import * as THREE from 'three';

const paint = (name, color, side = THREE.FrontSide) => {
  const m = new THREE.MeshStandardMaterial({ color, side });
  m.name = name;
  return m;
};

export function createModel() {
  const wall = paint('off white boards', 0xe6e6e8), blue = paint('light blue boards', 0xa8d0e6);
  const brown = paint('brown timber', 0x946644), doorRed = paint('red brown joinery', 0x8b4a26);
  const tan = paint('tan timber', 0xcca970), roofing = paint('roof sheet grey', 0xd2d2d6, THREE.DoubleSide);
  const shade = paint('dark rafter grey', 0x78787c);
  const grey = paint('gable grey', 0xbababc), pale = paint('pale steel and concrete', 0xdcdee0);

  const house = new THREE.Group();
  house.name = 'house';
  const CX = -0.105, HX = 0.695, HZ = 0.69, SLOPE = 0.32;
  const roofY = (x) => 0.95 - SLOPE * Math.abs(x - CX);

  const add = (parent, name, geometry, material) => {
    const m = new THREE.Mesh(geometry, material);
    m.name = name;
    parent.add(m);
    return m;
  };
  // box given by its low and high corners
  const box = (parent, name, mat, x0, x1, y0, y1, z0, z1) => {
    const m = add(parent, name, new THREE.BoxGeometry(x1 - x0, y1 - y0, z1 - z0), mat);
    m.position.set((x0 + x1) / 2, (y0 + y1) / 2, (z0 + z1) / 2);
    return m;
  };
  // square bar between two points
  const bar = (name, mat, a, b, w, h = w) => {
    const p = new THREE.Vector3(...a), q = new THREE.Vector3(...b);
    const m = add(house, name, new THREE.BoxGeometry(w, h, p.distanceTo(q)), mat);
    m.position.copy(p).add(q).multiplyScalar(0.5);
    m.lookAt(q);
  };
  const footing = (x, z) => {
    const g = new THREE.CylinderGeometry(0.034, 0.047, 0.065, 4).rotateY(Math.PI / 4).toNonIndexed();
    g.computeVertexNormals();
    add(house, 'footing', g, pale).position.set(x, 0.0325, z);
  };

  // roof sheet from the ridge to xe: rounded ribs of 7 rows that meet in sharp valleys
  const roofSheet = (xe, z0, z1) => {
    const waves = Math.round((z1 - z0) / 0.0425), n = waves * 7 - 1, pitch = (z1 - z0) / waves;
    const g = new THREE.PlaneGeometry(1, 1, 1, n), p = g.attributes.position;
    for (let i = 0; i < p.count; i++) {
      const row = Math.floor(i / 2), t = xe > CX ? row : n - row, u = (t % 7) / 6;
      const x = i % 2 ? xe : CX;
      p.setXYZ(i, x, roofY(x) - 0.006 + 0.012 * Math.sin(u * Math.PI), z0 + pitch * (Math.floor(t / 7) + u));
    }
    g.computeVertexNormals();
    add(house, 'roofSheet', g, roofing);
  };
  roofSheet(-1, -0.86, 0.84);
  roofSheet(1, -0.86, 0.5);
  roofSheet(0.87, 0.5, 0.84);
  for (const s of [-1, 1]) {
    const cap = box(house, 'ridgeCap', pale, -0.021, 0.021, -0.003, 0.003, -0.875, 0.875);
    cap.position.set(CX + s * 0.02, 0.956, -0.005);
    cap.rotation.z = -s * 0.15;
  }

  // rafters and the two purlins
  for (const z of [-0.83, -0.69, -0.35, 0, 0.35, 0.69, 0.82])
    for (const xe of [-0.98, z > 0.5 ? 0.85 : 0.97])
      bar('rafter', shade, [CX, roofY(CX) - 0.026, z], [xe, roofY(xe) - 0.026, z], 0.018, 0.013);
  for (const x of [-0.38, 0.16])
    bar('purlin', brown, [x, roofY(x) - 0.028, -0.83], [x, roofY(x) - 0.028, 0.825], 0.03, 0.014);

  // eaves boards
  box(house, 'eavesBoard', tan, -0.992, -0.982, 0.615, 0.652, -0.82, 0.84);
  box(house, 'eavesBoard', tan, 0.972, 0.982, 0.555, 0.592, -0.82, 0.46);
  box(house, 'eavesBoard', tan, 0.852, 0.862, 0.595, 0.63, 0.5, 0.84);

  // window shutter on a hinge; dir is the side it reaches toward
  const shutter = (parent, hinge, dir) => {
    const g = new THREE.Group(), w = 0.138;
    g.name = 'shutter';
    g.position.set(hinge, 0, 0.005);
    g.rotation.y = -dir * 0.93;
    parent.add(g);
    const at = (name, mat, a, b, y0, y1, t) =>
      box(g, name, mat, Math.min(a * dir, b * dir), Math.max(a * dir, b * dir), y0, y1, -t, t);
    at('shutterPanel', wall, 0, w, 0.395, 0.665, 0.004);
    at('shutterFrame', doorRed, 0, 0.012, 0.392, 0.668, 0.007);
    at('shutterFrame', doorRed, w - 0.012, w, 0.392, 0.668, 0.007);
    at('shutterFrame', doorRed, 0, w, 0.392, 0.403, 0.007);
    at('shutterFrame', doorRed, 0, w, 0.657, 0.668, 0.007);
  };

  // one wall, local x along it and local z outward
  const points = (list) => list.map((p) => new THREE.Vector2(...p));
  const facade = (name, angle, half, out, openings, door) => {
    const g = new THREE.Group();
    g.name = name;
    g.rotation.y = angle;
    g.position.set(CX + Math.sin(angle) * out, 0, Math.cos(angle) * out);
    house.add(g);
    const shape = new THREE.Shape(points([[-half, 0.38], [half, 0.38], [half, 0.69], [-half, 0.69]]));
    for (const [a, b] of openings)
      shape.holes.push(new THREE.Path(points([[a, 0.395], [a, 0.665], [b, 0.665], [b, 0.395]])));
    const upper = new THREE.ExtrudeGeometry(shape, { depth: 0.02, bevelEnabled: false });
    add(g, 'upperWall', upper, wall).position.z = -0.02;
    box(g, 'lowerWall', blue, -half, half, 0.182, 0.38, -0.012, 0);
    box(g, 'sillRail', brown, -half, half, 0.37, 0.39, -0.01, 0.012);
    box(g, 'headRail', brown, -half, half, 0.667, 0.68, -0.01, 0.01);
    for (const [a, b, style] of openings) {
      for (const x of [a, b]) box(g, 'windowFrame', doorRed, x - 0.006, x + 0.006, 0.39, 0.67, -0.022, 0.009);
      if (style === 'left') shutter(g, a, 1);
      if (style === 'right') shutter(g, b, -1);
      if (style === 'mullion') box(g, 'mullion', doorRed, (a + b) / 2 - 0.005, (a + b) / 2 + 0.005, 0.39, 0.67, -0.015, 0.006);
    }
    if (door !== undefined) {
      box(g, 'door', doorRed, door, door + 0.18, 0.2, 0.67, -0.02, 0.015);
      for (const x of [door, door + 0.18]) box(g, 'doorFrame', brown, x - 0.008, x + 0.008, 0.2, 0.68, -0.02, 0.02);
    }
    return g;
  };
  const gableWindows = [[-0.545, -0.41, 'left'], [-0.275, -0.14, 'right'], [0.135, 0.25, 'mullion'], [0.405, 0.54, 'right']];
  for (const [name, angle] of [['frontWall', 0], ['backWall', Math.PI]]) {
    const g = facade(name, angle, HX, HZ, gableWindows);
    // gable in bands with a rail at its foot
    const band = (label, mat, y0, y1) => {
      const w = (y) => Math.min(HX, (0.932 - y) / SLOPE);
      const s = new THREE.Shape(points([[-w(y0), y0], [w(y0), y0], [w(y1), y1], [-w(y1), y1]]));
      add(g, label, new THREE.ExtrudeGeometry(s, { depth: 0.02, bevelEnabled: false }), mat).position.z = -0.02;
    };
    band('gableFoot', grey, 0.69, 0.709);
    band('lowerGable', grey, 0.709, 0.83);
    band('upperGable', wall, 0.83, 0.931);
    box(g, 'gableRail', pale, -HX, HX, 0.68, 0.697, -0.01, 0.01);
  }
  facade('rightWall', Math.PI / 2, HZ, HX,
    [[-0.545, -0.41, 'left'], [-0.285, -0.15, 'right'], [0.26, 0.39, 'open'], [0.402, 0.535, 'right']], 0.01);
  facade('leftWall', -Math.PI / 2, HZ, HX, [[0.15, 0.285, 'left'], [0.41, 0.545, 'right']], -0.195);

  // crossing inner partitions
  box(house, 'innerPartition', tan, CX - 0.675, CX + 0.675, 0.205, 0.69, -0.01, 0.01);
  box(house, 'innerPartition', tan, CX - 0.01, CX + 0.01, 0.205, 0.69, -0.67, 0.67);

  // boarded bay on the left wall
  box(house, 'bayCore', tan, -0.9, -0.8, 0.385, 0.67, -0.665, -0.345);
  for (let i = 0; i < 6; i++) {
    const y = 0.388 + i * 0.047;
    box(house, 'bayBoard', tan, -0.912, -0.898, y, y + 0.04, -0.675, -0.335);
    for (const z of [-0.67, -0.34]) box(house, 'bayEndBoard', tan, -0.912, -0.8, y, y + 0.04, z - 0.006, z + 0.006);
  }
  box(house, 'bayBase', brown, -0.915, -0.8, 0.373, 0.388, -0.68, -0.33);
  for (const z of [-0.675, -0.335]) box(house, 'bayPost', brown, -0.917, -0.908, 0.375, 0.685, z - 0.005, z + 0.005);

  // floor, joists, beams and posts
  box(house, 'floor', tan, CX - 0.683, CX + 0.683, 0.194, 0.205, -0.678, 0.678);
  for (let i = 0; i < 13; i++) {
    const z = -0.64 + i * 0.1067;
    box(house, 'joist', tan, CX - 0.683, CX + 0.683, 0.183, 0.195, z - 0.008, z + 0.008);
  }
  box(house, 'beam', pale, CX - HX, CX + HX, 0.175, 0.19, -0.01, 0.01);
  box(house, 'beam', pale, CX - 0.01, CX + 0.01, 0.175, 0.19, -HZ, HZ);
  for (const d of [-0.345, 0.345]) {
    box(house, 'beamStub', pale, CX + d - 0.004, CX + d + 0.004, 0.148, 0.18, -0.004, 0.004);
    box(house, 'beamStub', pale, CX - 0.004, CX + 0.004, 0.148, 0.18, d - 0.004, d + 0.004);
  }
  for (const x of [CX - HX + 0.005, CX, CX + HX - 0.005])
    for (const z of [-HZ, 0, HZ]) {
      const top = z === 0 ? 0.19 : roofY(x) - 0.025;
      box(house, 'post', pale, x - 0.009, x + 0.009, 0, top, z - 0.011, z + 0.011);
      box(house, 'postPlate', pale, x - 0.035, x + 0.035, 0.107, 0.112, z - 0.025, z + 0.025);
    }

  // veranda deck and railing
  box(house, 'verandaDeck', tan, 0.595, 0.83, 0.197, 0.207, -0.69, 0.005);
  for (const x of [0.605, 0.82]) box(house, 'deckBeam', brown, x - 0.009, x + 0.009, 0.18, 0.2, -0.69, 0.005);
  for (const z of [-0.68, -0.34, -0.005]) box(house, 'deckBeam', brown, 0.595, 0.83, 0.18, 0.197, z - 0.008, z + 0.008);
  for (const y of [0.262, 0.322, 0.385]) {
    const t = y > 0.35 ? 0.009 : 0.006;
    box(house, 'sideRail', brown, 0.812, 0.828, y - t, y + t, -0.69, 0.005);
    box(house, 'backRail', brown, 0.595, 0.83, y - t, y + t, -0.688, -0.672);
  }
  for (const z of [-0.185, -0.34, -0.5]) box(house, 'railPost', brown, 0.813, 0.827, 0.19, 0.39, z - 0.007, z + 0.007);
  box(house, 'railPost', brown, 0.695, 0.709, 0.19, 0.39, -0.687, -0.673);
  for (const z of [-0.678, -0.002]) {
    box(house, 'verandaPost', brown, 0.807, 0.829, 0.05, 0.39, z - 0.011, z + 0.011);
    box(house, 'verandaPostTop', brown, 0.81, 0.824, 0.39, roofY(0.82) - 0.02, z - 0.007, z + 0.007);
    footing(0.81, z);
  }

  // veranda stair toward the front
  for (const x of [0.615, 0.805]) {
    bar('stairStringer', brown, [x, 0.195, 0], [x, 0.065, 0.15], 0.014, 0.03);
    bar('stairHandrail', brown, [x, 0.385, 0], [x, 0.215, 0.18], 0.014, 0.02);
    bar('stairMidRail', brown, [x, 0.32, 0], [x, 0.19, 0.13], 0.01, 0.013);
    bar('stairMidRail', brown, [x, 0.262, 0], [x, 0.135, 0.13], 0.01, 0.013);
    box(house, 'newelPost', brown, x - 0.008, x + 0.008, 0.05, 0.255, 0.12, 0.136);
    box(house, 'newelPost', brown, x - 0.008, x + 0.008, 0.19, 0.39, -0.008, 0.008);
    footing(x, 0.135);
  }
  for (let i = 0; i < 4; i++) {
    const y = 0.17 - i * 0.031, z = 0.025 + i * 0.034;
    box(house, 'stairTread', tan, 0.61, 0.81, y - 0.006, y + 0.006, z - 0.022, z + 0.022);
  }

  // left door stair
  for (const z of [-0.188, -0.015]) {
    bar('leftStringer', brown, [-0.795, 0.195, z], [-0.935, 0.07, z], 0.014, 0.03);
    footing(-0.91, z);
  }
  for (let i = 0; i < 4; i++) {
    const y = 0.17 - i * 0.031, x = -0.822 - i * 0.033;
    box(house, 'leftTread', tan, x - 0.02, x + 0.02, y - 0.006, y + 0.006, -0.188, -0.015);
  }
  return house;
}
##########
■ Directions
Only the lines from the one with "left door stair" through the last line of the material above are to be duplicated, exactly and with both ends kept.

■ Expected answer
  // left door stair
  for (const z of [-0.188, -0.015]) {
    bar('leftStringer', brown, [-0.795, 0.195, z], [-0.935, 0.07, z], 0.014, 0.03);
    footing(-0.91, z);
  }
  for (let i = 0; i < 4; i++) {
    const y = 0.17 - i * 0.031, x = -0.822 - i * 0.033;
    box(house, 'leftTread', tan, x - 0.02, x + 0.02, y - 0.006, y + 0.006, -0.188, -0.015);
  }
  return house;
}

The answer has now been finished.